Rolling down the highway, I spotted another black lump on the other side of the road and thought, “Bison.” But being the crack naturalist that I am, as I drew nearer I concluded it was a black bear, not a bison. They don’t even look very much alike. Except they’re both big. I stopped again, though this time a little further down the road. Not wanting to put too much distance between myself and my two-wheeled escape vehicle, I opted for a long-range shot and contentedly counted up my trophies: Fox, Bison, Bear. Oh, but it gets better.
Less than an hour later, I saw another black bear, though of the cinnamon-colored variety. Able to stop closer this time, I decided the bear was more interested in herbaceous delicacies than Harley riders and I followed him warily for a while as he meandered along the tree line. I even watched as he waded into a small pond/creek and swam to the other side where he finally opted for the cover of the forest. OK. Now the count is Fox, Bison, and two Bears. But wait. There’s more.
As I reached the Summit Lake area of the Alaska Highway, I spotted some sheep on a rocky hillside. It turns out they’re Stone’s Sheep, a version of the Dall Sheep. Dismounting once again and securing my camera, I went back for a closer look. As I glanced down I got an even closer look at a Stones Sheep than I thought I would; a nice-sized ram was in the ravine near the road and posed for a couple of close-ups while the juveniles on the hillside did their best to strike a pose as well.
What a great day for a non-lethal big game hunt. I probably won’t have another day filled with a mountainous menagerie like this one and I don’t want to seem greedy, but I would still like to find a grizzly and a moose. Maybe tomorrow. Or the next day. Or the day after that.
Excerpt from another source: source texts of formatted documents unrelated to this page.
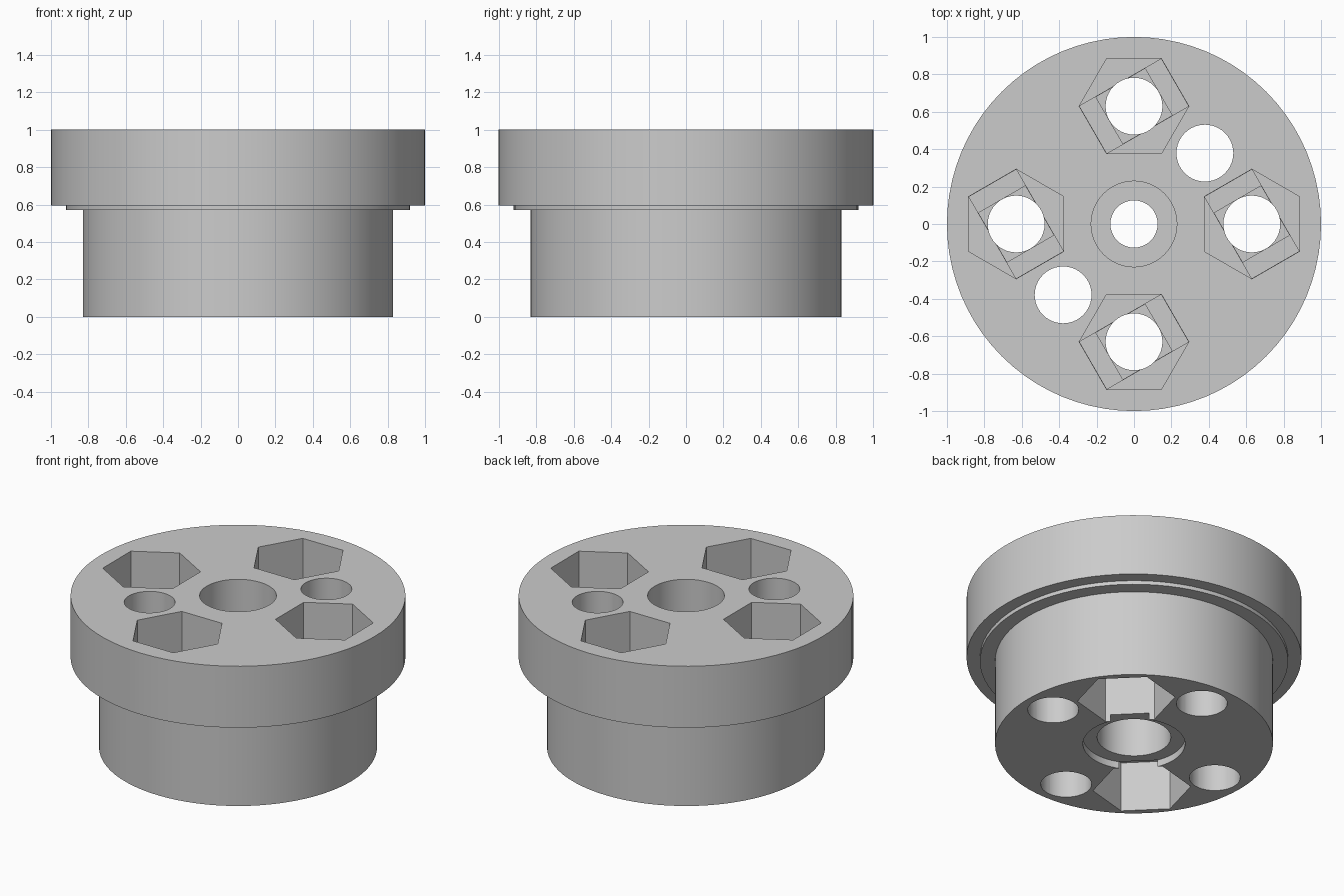
import bpy, bmesh
from math import cos, sin, pi, radians
from mathutils import Matrix

cube = bpy.data.objects.get("Cube")
if cube:
    bpy.data.objects.remove(cube, do_unlink=True)

HOLE_R, HEX_R = 0.152, 0.293
STEP = 0.02                      # height of each stepped ledge under a pocket
TOP_FLOOR, BOTTOM_FLOOR = 0.66, 0.33

grey = bpy.data.materials.new("plain grey")
grey.use_nodes = True
colour = (0.6, 0.6, 0.6, 1)
grey.diffuse_color = colour
grey.node_tree.nodes["Principled BSDF"].inputs["Base Color"].default_value = colour


def make_object(name, bm):
    bmesh.ops.recalc_face_normals(bm, faces=bm.faces)
    mesh = bpy.data.meshes.new(name)
    bm.to_mesh(mesh)
    bm.free()
    obj = bpy.data.objects.new(name, mesh)
    mesh.materials.append(grey)
    bpy.context.collection.objects.link(obj)
    return obj


def prism(bm, outline, z0, z1, x, y, turn):
    """Upright prism over a flat outline, turned and placed."""
    place = Matrix.Translation((x, y, 0)) @ Matrix.Rotation(turn, 4, "Z")
    low, high = ([bm.verts.new(place @ Matrix.Translation((px, py, z)).translation)
                  for px, py in outline] for z in (z0, z1))
    bm.faces.new(low[::-1])
    bm.faces.new(high)
    n = len(outline)
    for i in range(n):
        j = (i + 1) % n
        bm.faces.new((low[i], low[j], high[j], high[i]))


def polygon(radius, sides):
    return [(radius * cos(2 * pi * i / sides), radius * sin(2 * pi * i / sides))
            for i in range(sides)]


def rectangle(hx, hy):
    return [(-hx, -hy), (hx, -hy), (hx, hy), (-hx, hy)]


# Stepped flange body with its central bore, turned from one closed profile
profile = [(0.305, 0), (0.83, 0), (0.83, 0.57), (0.92, 0.57), (0.92, 0.595),
           (1, 0.595), (1, 1), (0.229, 1), (0.229, 0.65), (0.126, 0.65),
           (0.126, 0.4), (0.22, 0.4), (0.22, 0.045), (0.305, 0.045)]
bm = bmesh.new()
verts = [bm.verts.new((r, 0, z)) for r, z in profile]
edges = [bm.edges.new((verts[i - 1], v)) for i, v in enumerate(verts)]
bmesh.ops.spin(bm, geom=verts + edges, cent=(0, 0, 0), axis=(0, 0, 1),
               angle=2 * pi, steps=80, use_merge=True)
bmesh.ops.remove_doubles(bm, verts=bm.verts, dist=1e-5)
body = make_object("flange_body", bm)

# Bolt positions: four open upward, two open downward
bolts = [(0.63, radians(a), True) for a in (0, 90, 180, 270)]
bolts += [(0.536, radians(a), False) for a in (45, 225)]

holes, pockets, slots, squares = (bmesh.new() for _ in range(4))
for ring, angle, upward in bolts:
    x, y = ring * cos(angle), ring * sin(angle)
    floor, out = (TOP_FLOOR, 1) if upward else (BOTTOM_FLOOR, -1)
    end = 1.1 if upward else -0.1
    tilt = angle - radians(60)

    def cut(bm, outline, za, zb, turn):
        prism(bm, outline, min(za, zb), max(za, zb), x, y, turn)

    cut(holes, polygon(HOLE_R, 40), -0.1, 1.1, angle)
    cut(pockets, polygon(HEX_R, 6), floor, end, angle + pi / 2)
    cut(slots, rectangle(HEX_R * 0.86, HEX_R * 0.498),
        floor + out * 0.005, floor - out * STEP, tilt)
    cut(squares, rectangle(HOLE_R, HOLE_R * 0.95),
        floor - out * STEP * 0.5, floor - out * STEP * 2, tilt)

# Cut the pockets, ledges and holes
bpy.context.view_layer.objects.active = body
for name, bm in (("hex_pockets", pockets), ("ledge_slots", slots),
                 ("ledge_squares", squares), ("bolt_holes", holes)):
    cutter = make_object(name, bm)
    cutter.hide_render = True
    mod = body.modifiers.new(name, "BOOLEAN")
    mod.operation, mod.solver, mod.object = "DIFFERENCE", "EXACT", cutter
    bpy.ops.object.modifier_apply(modifier=mod.name)
    bpy.data.objects.remove(cutter, do_unlink=True)

# Smooth round walls, crisp corners
for obj in bpy.context.selected_objects:
    obj.select_set(False)
body.select_set(True)
bpy.ops.object.shade_smooth_by_angle(angle=radians(25))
You never know what’s in store as the Adventure unfolds.
More pictures from today I like: